During the Cold War, it is true, our awareness of Soviet atrocities went up – but in the 1960s, they receded again. Even in the 1980s, there were still American academics who went on describing the advantages of East German health care or Polish peace initiatives. In the academic world, some Western historians downplayed the history of the camps, if not because they were actually pro-Soviet, then because they were opposed to America’s role in the Cold War. Right up to the very end, our views of the Soviet Union, and its repressive system, always had more to do with American politics and American ideological struggles than they did with the Soviet Union itself.
Now, at the beginning of the second decade of the twentieth century, that has finally begun to change. The Soviet Union is well and truly gone. The opening of the Soviet archives has enabled historians to write dozens of new books and monographs on the Soviet camps. The end of the Cold War also means that some of the political taboos which once surrounded Soviet history are gone. Finally, Soviet history has become a neutral subject, not a highly politicized one – at least in the Anglophone world, and at least among historians. Now that the history of the Gulag can now be told, I hope that a museum will help to tell it.

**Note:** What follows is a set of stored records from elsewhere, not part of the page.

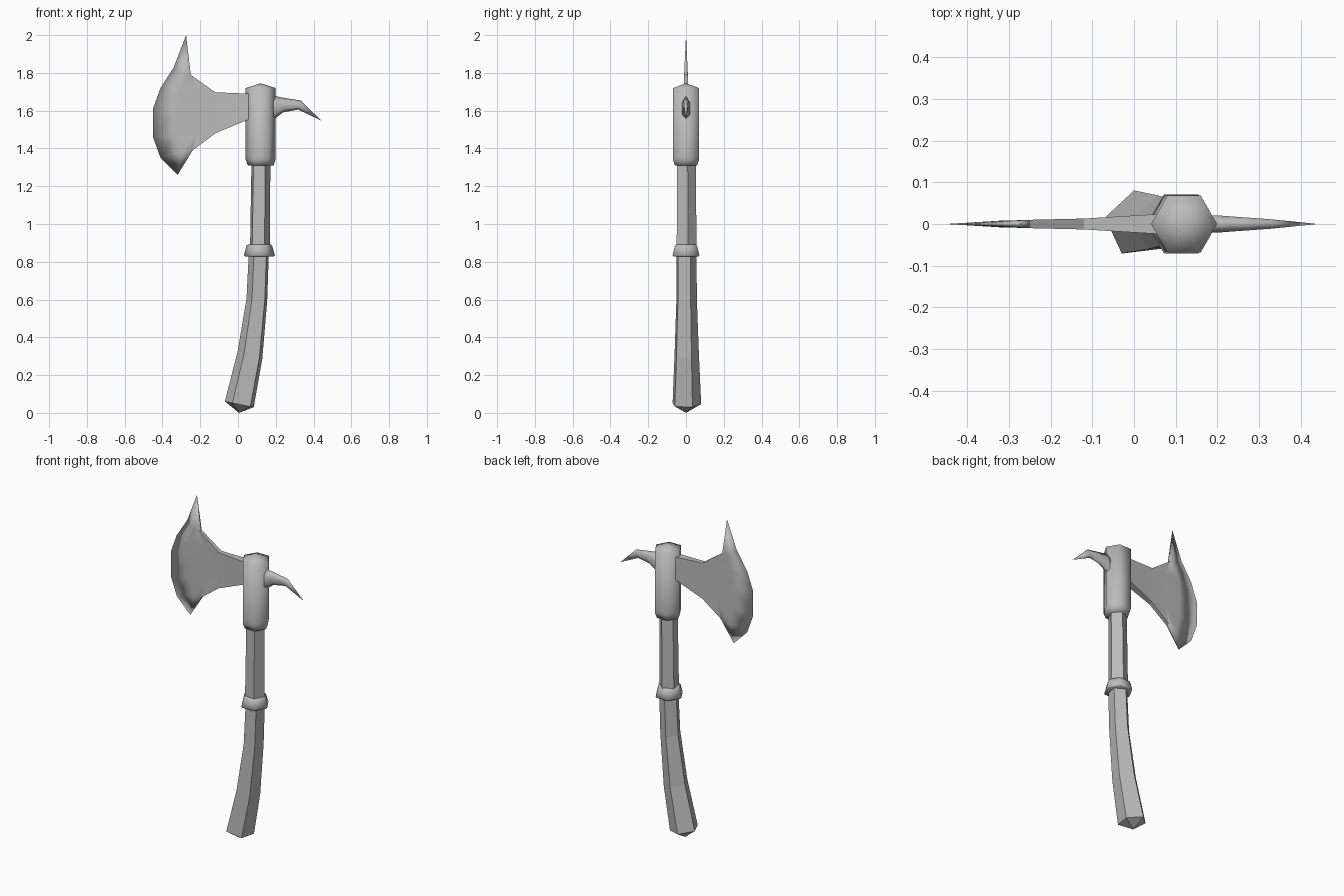
import bpy, bmesh, math

if "Cube" in bpy.data.objects:
    bpy.data.objects.remove(bpy.data.objects["Cube"])

steel = bpy.data.materials.new("plain grey")
steel.diffuse_color = (0.5, 0.5, 0.5, 1)
steel.use_nodes = True
steel.node_tree.nodes["Principled BSDF"].inputs["Base Color"].default_value = steel.diffuse_color


def finish(name, bm, smooth):
    bmesh.ops.recalc_face_normals(bm, faces=bm.faces)
    for f in bm.faces:
        f.smooth = smooth(f) if callable(smooth) else smooth
    me = bpy.data.meshes.new(name)
    bm.to_mesh(me)
    bm.free()
    me.materials.append(steel)
    ob = bpy.data.objects.new(name, me)
    bpy.context.collection.objects.link(ob)
    return ob


def loft(name, rings, smooth, start=None, end=None):
    """Skin a list of point rings; start and end are optional pole points."""
    bm = bmesh.new()
    loops = [[bm.verts.new(p) for p in r] for r in rings]
    n = len(loops[0])
    for a, b in zip(loops, loops[1:]):
        for i in range(n):
            j = (i + 1) % n
            bm.faces.new((a[i], a[j], b[j], b[i]))
    for loop, pole in ((loops[0], start), (loops[-1], end)):
        if pole:
            v = bm.verts.new(pole)
            for i in range(n):
                bm.faces.new((loop[i], loop[(i + 1) % n], v))
        else:
            bm.faces.new(loop)
    return finish(name, bm, smooth)


def ring(n, cx, z, r, turn=0, tilt=0):
    pts = []
    for i in range(n):
        a = math.radians(turn + 360 * i / n)
        x = r * math.cos(a)
        pts.append((cx + x, r * math.sin(a), z + tilt * x))
    return pts


# Curved five-sided handle, with a pointed butt
loft("lower_handle", [
    ring(5, 0.010, 0.045, 0.081, 25, -0.2),
    ring(5, 0.066, 0.305, 0.069, 25, -0.3),
    ring(5, 0.102, 0.60, 0.058, 25, -0.1),
    ring(5, 0.113, 0.86, 0.056, 25)], False, start=(0.005, 0, 0))
loft("upper_handle", [
    ring(5, 0.114, 0.86, 0.056, 10),
    ring(5, 0.119, 1.33, 0.053, 10)], False)

# Grip collar
loft("collar", [
    ring(6, 0.113, 0.828, 0.075), ring(6, 0.113, 0.834, 0.082),
    ring(6, 0.113, 0.885, 0.068), ring(6, 0.113, 0.892, 0.058)], True)

# Hexagonal head socket
loft("head_socket", [
    ring(6, 0.12, 1.31, 0.068), ring(6, 0.12, 1.34, 0.079),
    ring(6, 0.12, 1.36, 0.079), ring(6, 0.12, 1.72, 0.079)],
    True, end=(0.12, 0, 1.745))

# Back spike: elliptical sections drooping to a point
sections = [(0.17, 1.605, 0.075, 0.024), (0.20, 1.61, 0.062, 0.023),
            (0.25, 1.628, 0.037, 0.019), (0.325, 1.63, 0.024, 0.013)]
loft("back_spike", [
    [(x + 0.3 * h * math.sin(k * math.pi / 3 + math.pi / 6),
      w * math.cos(k * math.pi / 3 + math.pi / 6),
      z + h * math.sin(k * math.pi / 3 + math.pi / 6)) for k in range(6)]
    for x, z, h, w in sections], True, end=(0.44, 0, 1.548))

# Blade: one half as five-point columns from socket to cutting edge, mirrored
def column(x, top, bottom):
    return [(x, top + (bottom - top) * i / 4) for i in range(5)]


columns = [
    (column(0.06, 1.69, 1.555), 0.024),
    (column(-0.12, 1.697, 1.48), 0.013),
    ([(-0.25, 1.79), (-0.215, 1.70), (-0.20, 1.60), (-0.215, 1.49), (-0.24, 1.39)], 0.010),
    ([(-0.285, 1.79), (-0.31, 1.71), (-0.32, 1.60), (-0.32, 1.48), (-0.295, 1.38)], 0.008),
    ([(-0.34, 1.83), (-0.41, 1.72), (-0.45, 1.61), (-0.45, 1.46), (-0.41, 1.35)], 0.0)]
bm = bmesh.new()
grid = [[bm.verts.new((x, -t, z)) for x, z in pts] for pts, t in columns]
for a, b in zip(grid, grid[1:]):
    for i in range(4):
        bm.faces.new((a[i], a[i + 1], b[i + 1], b[i]))
for row, tip in ((0, (-0.275, 0, 2.0)), (4, (-0.32, 0, 1.26))):
    point = bm.verts.new(tip)
    neck, mid, edge = (grid[c][row] for c in (2, 3, 4))
    bm.faces.new((point, neck, mid))
    bm.faces.new((point, mid, edge))
    # Flat rim along the neck
    rim = [bm.verts.new((grid[c][row].co.x, 0, grid[c][row].co.z)) for c in range(3)]
    for c in range(2):
        bm.faces.new((grid[c][row], grid[c + 1][row], rim[c + 1], rim[c]))
    bm.faces.new((neck, point, rim[2]))
both = bmesh.ops.duplicate(bm, geom=bm.verts[:] + bm.edges[:] + bm.faces[:])
for g in both["geom"]:
    if isinstance(g, bmesh.types.BMVert):
        g.co.y *= -1
bmesh.ops.remove_doubles(bm, verts=bm.verts, dist=0.0001)
finish("axe_blade", bm, lambda f: f.calc_center_median().x < -0.2)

Author Bio: Anne Applebaum is a foreign affairs column for The Washington Post. She is also the Director of the Global Transitions Program at the Legatum Institute in London. She was a member of the Post’s editorial board from 2002 to 2006 and earlier worked as the foreign and deputy editor of the Spectator magazine in London, the political editor of the Evening Standard, a columnist at several British newspapers and the Warsaw correspondent for The Economist. In 2004, she received the Pulitzer Prize for General Nonfiction for her book “Gulag: A History.” She is also the author of “Iron Curtain: The Crushing of Eastern Europe, 1944-1956 ” (2012), which was a National Book Award nominee, and “Between East and West: Across the Borderlands of Europe” (1995).